The open source Cilium project has been building out eBPF (extended Berkeley Packet Filter) networking technology for the last several years and is now moving to the next stage of its evolution, with service mesh capabilities for cloud deployments.
On July 20, Cilium 1.12 became generally available, adding service mesh to the project that is hosted by the Cloud Native Computing Foundation (CNCF). Cloud providers already widely use Cilium to enable visibility and control into networking. The addition of service mesh capabilities will now enable Cilium users to have more control for distributed applications running in cloud deployments.
"Service mesh really came from the application level," Thomas Graf, Cilium creator and Isovalent CTO and co-founder, told ITPro Today. "What we're now seeing is that the networking world and the service mesh world are kind of colliding, and most likely they will be folded together into what may be called cloud-native networking."
What Cilium Service Mesh Brings to the Cloud
The Linux operating system that is at the foundation of many cloud platforms has long supported eBPF. Graf explained that without the service mesh, the visibility and control have largely been at the networking layer. The service mesh concept now brings visibility and control higher up the stack into the application layer.
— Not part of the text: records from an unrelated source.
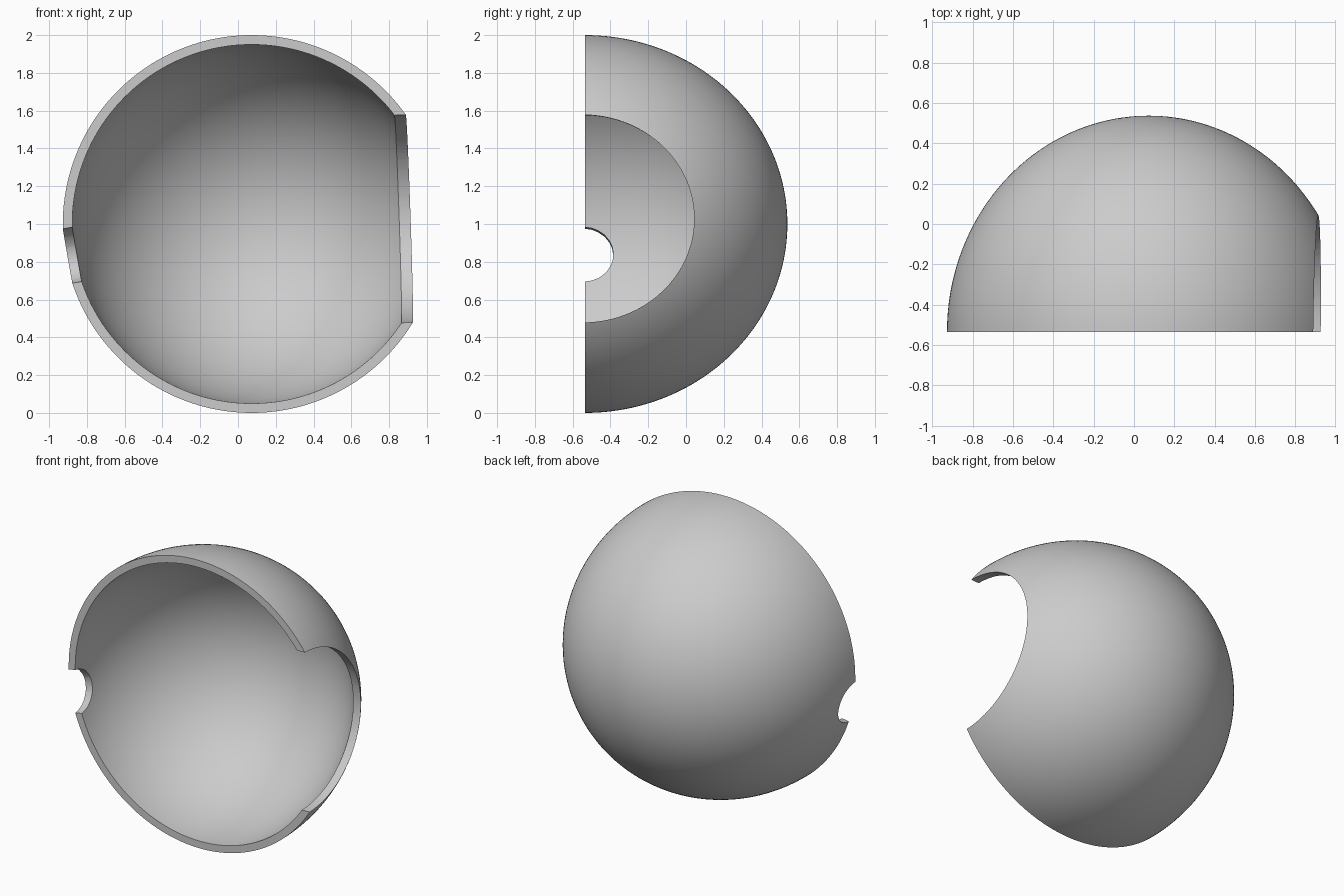
import bpy, bmesh, math
from mathutils import Vector

if "Cube" in bpy.data.objects:
    bpy.data.objects.remove(bpy.data.objects["Cube"])

CENTRE = Vector((0.0725, -0.535, 1.0))   # centre of the rim circle
WALL, DEPTH = 0.05, 1.072
INNER = 1 - WALL

# Round holes through the wall: axis direction and radius (right side, left side)
HOLES = [(Vector((0.83, -0.01, 0.028)).normalized(), 0.55),
         (Vector((-0.972, -0.007, -0.169)).normalized(), 0.147)]


def place(p, scale, depth):
    return Vector((p.x * scale, p.y * depth, p.z * scale)) + CENTRE


def widen(p):
    """Slide an inner-wall point away from a hole axis so the hole walls run parallel."""
    for axis, radius in HOLES:
        edge = math.asin(radius)
        shift = math.asin(radius / INNER) - edge
        angle = p.angle(axis)
        fall = max(0.0, 1 - (angle - edge) / 0.3)
        side = (p - axis * p.dot(axis)).normalized()
        angle += shift * fall
        if fall > 0:
            q = axis * math.cos(angle) + side * math.sin(angle)
            p = Vector((q.x, 0.0 if abs(p.y) < 1e-4 else q.y, q.z))
    return p


# Unit half sphere with its pole to the back, trimmed by the hole planes
dome = bmesh.new()
bmesh.ops.create_uvsphere(dome, u_segments=192, v_segments=96, radius=1)
for v in dome.verts:
    v.co = Vector((v.co.x, v.co.z, -v.co.y))
cuts = [(Vector((0, 0, 0)), Vector((0, -1, 0)))]
cuts += [(axis * math.sqrt(1 - radius ** 2), axis) for axis, radius in HOLES]
for point, normal in cuts:
    bmesh.ops.bisect_plane(dome, geom=dome.verts[:] + dome.edges[:] + dome.faces[:], dist=1e-5,
                           plane_co=point, plane_no=normal, clear_outer=True)
bmesh.ops.remove_doubles(dome, verts=dome.verts, dist=1e-4)
dome.verts.index_update()

# Outer skin, inner skin and the edge faces between them
bm = bmesh.new()
points = [v.co.copy() for v in dome.verts]
outer = [bm.verts.new(place(p, 1, DEPTH)) for p in points]
inner = [bm.verts.new(place(widen(p), INNER, DEPTH - WALL)) for p in points]
for f in dome.faces:
    ids = [v.index for v in f.verts]
    bm.faces.new([outer[i] for i in ids])
    bm.faces.new([inner[i] for i in reversed(ids)])
for e in dome.edges:
    if e.is_boundary:
        a, b = (v.index for v in e.verts)
        bm.faces.new((outer[a], outer[b], inner[b], inner[a]))
dome.free()
bmesh.ops.recalc_face_normals(bm, faces=bm.faces)

mesh = bpy.data.meshes.new("shell")
bm.to_mesh(mesh)
bm.free()
shell = bpy.data.objects.new("shell", mesh)
bpy.context.collection.objects.link(shell)
bpy.context.view_layer.objects.active = shell
shell.select_set(True)
bpy.ops.object.shade_smooth_by_angle(angle=math.radians(35))
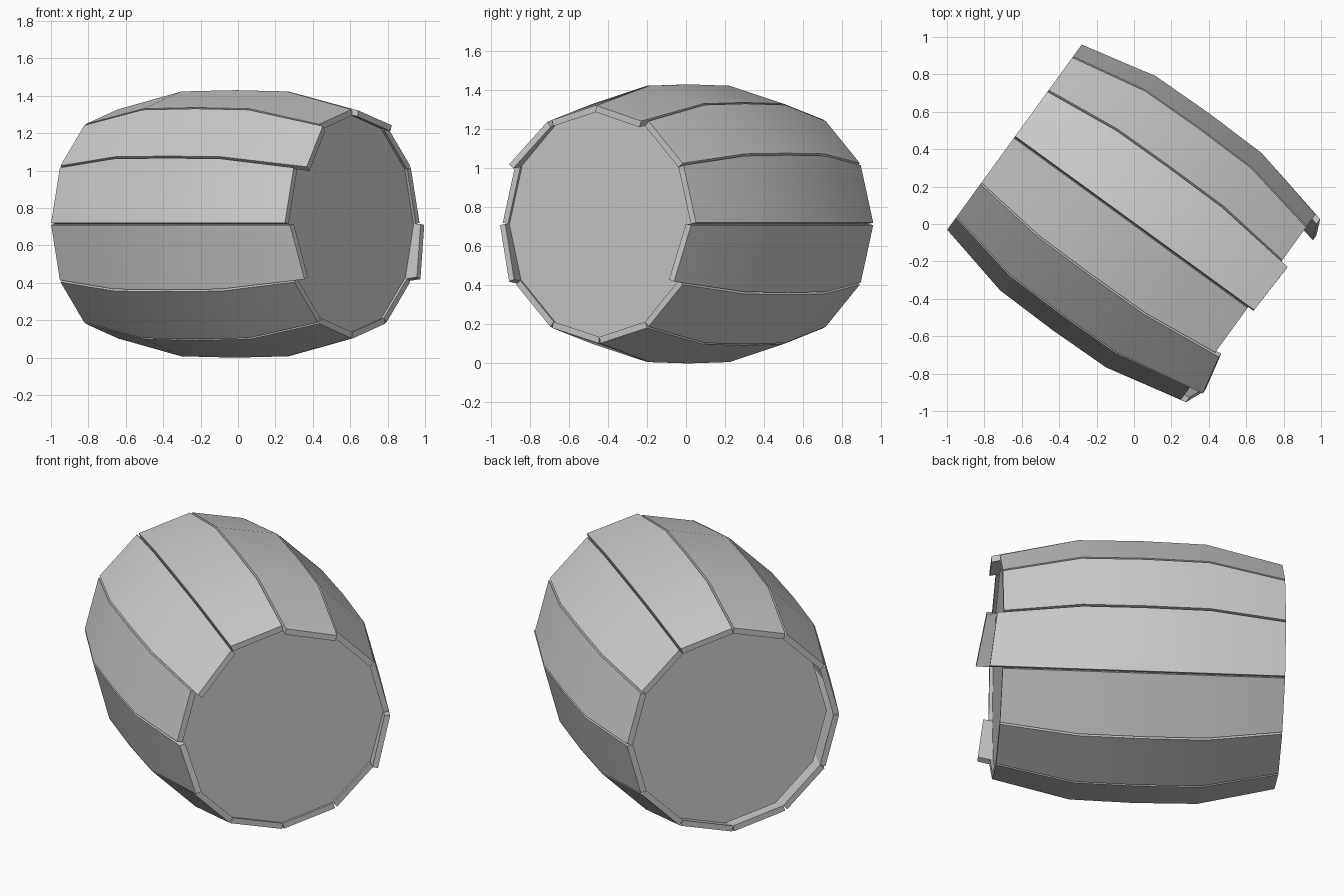
import bpy, bmesh, math
from mathutils import Matrix

if "Cube" in bpy.data.objects:
    bpy.data.objects.remove(bpy.data.objects["Cube"])

# One plain grey for the whole barrel
grey = bpy.data.materials.new("plain_grey")
grey.use_nodes = True
grey.diffuse_color = (0.6, 0.6, 0.6, 1)
grey.node_tree.nodes["Principled BSDF"].inputs["Base Color"].default_value = (0.6, 0.6, 0.6, 1)

SIDES = 12
THICK = 0.033
GAP = 0.006
TAPER = 0.15
BACK, FRONT = -0.79, 0.755
RINGS = [(BACK, 0.612), (-0.37, 0.708), (-0.02, 0.715), (0.33, 0.708), (FRONT, 0.612)]
# Staves that stick out: index -> end position at each long edge
LONG = {2: (0.80, 0.79), 4: (0.785, 0.83), 6: (0.785, 0.82), 11: (0.825, 0.79)}

# The barrel lies on its side, turned about the upright axis
place = Matrix.Translation((0, 0, 0.715)) @ Matrix.Rotation(math.radians(-36), 4, "Z")


def finish(bm, name):
    bmesh.ops.recalc_face_normals(bm, faces=bm.faces)
    mesh = bpy.data.meshes.new(name)
    bm.to_mesh(mesh)
    bm.free()
    mesh.materials.append(grey)
    obj = bpy.data.objects.new(name, mesh)
    bpy.context.collection.objects.link(obj)
    obj.matrix_world = place
    bpy.ops.object.select_all(action="DESELECT")
    obj.select_set(True)
    bpy.context.view_layer.objects.active = obj
    bpy.ops.object.shade_smooth_by_angle(angle=math.radians(25))


def stave(index):
    """A curved plank; neighbours touch on the inside and leave a groove outside."""
    bm = bmesh.new()
    a, b = (math.tau * (index + k) / SIDES for k in (0, 1))
    ends = LONG.get(index, (FRONT, FRONT))
    sections = []
    for u, r in RINGS:
        section = []
        for side, depth in ((0, 0), (1, 0), (1, THICK), (0, THICK)):
            at = ends[side] if u == FRONT else u
            rad = r - depth - (at - u) * TAPER
            inset = 0 if depth else GAP / rad
            ang = b - inset if side else a + inset
            section.append(bm.verts.new((at, rad * math.cos(ang), rad * math.sin(ang))))
        sections.append(section)
    for s, t in zip(sections, sections[1:]):
        for k in range(4):
            j = (k + 1) % 4
            bm.faces.new((s[k], s[j], t[j], t[k]))
    bm.faces.new(sections[0])
    bm.faces.new(sections[-1])
    finish(bm, f"stave_{index + 1}")


def head(name, u, shift):
    """A thin flat board closing one end, set sideways by shift."""
    bm = bmesh.new()
    turn = Matrix.Translation((u, shift, 0)) @ Matrix.Rotation(math.pi / 2, 4, "Y")
    bmesh.ops.create_cone(bm, cap_ends=True, segments=SIDES, radius1=0.59,
                          radius2=0.59, depth=0.02, matrix=turn)
    finish(bm, name)


for i in range(SIDES):
    stave(i)
head("front_head", 0.725, 0)
head("back_head", -0.71, 0.025)
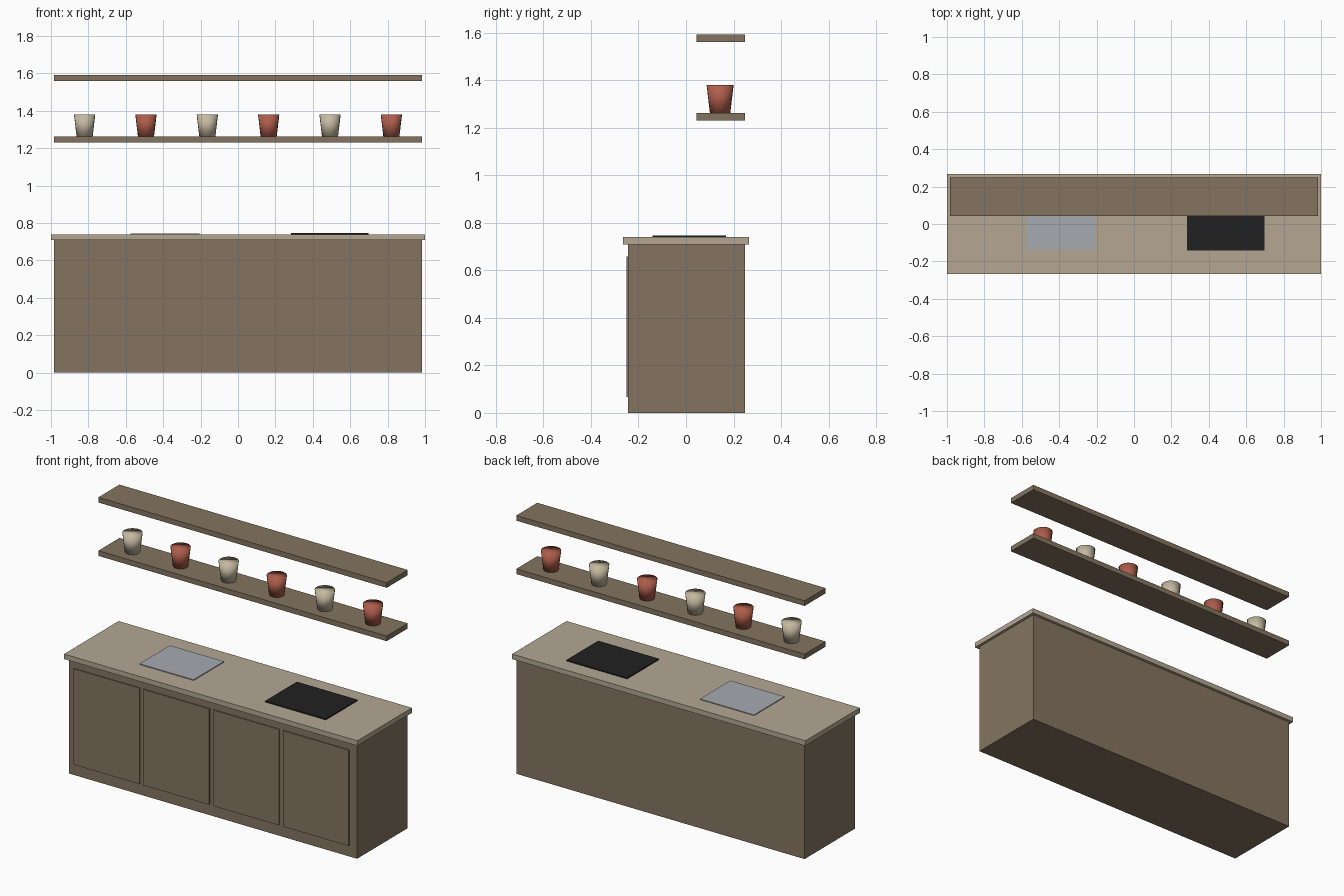
import bpy

cube = bpy.data.objects.get("Cube")
if cube:
    bpy.data.objects.remove(cube, do_unlink=True)


def make_material(name, rgb):
    mat = bpy.data.materials.new(name)
    mat.use_nodes = True
    mat.diffuse_color = (*rgb, 1)
    mat.node_tree.nodes["Principled BSDF"].inputs["Base Color"].default_value = (*rgb, 1)
    return mat


wood = make_material("brown wood", (0.23, 0.175, 0.115))
stone = make_material("beige stone", (0.46, 0.39, 0.295))
steel = make_material("grey steel", (0.38, 0.40, 0.43))
glass = make_material("black glass", (0.015, 0.015, 0.015))
clay = make_material("red clay", (0.42, 0.11, 0.07))
cream = make_material("cream glaze", (0.56, 0.49, 0.36))


def box(name, xs, ys, zs, mat):
    """Box spanning the given low and high limits on each axis."""
    spans = (xs, ys, zs)
    bpy.ops.mesh.primitive_cube_add(size=1, location=[(a + b) / 2 for a, b in spans])
    obj = bpy.context.object
    obj.name = name
    obj.scale = [b - a for a, b in spans]
    bpy.ops.object.transform_apply(location=False, rotation=False, scale=True)
    obj.data.materials.append(mat)
    return obj


def cup(name, x, y, z, mat):
    """Tapered cup, wider at the rim, with soft shading throughout."""
    height = 0.118
    bpy.ops.mesh.primitive_cone_add(vertices=20, radius1=0.043, radius2=0.057,
                                    depth=height, location=(x, y, z + height / 2))
    obj = bpy.context.object
    obj.name = name
    obj.data.materials.append(mat)
    bpy.ops.object.shade_smooth()


# Cabinet and worktop
BODY_X = (-0.983, 0.983)
COUNTER_TOP = 0.74
box("cabinet_body", BODY_X, (-0.244, 0.249), (0, 0.709), wood)
box("countertop", (-1, 1), (-0.266, 0.266), (0.709, COUNTER_TOP), stone)

# Cabinet doors
for i in range(4):
    left = -0.947 + i * 0.476
    box(f"door_{i + 1}", (left, left + 0.45), (-0.251, -0.243), (0.067, 0.658), wood)

# Sink cover and cooktop
box("sink", (-0.575, -0.206), (-0.138, 0.158), (COUNTER_TOP - 0.002, 0.745), steel)
box("cooktop", (0.284, 0.698), (-0.142, 0.168), (COUNTER_TOP - 0.002, 0.747), glass)

# Wall shelves
SHELF_Y = (0.044, 0.249)
SHELF_TOP = 1.263
box("lower_shelf", BODY_X, SHELF_Y, (1.231, SHELF_TOP), wood)
box("upper_shelf", BODY_X, SHELF_Y, (1.56, 1.592), wood)

# Row of cups in alternating colours
for i in range(6):
    cup(f"cup_{i + 1}", (i - 2.5) * 0.328, sum(SHELF_Y) / 2 - 0.003, SHELF_TOP,
        clay if i % 2 else cream)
Cloud-native services are increasingly being managed and deployed by platform teams within organizations. Those teams generally are not particularly strong on networking skills and tend to focus on applications and services, Graf said. It is the platform teams that have been driving the adoption of service mesh technology to better deploy and manage cloud-native infrastructure.
With its service mesh capabilities, Cilium is able to support load balancing for traffic management across cloud-native services, as well as provide security segmentation, he said.
Cilium 1.12 Adds Improved Runtime Security for Cloud Workloads
While Service Mesh is the biggest new feature, it's not the only new capability in the Cilium 1.12 release.
The project has also added the Tetragon security feature, which provides runtime enforcement for security issues. Tetragon can help identify potentially malicious process execution, system call activity, and network and file access events.
The ability to see security events across multiple clusters is also supported in Cilium 1.12, thanks to improvements to Cilium's ClusterMesh capabilities. With ClusterMesh, services running across multiple clusters can be grouped together as a single global service.
The Cilium 1.12 technology is currently available as an open source release. Isovalent, which is one of the leading commercial contributors to the Cilium project, plans to release an enterprise edition in the next several weeks that will bring commercial support.
About the authorSean Michael Kerner is an IT consultant, technology enthusiast and tinkerer. He consults to industry and media organizations on technology issues.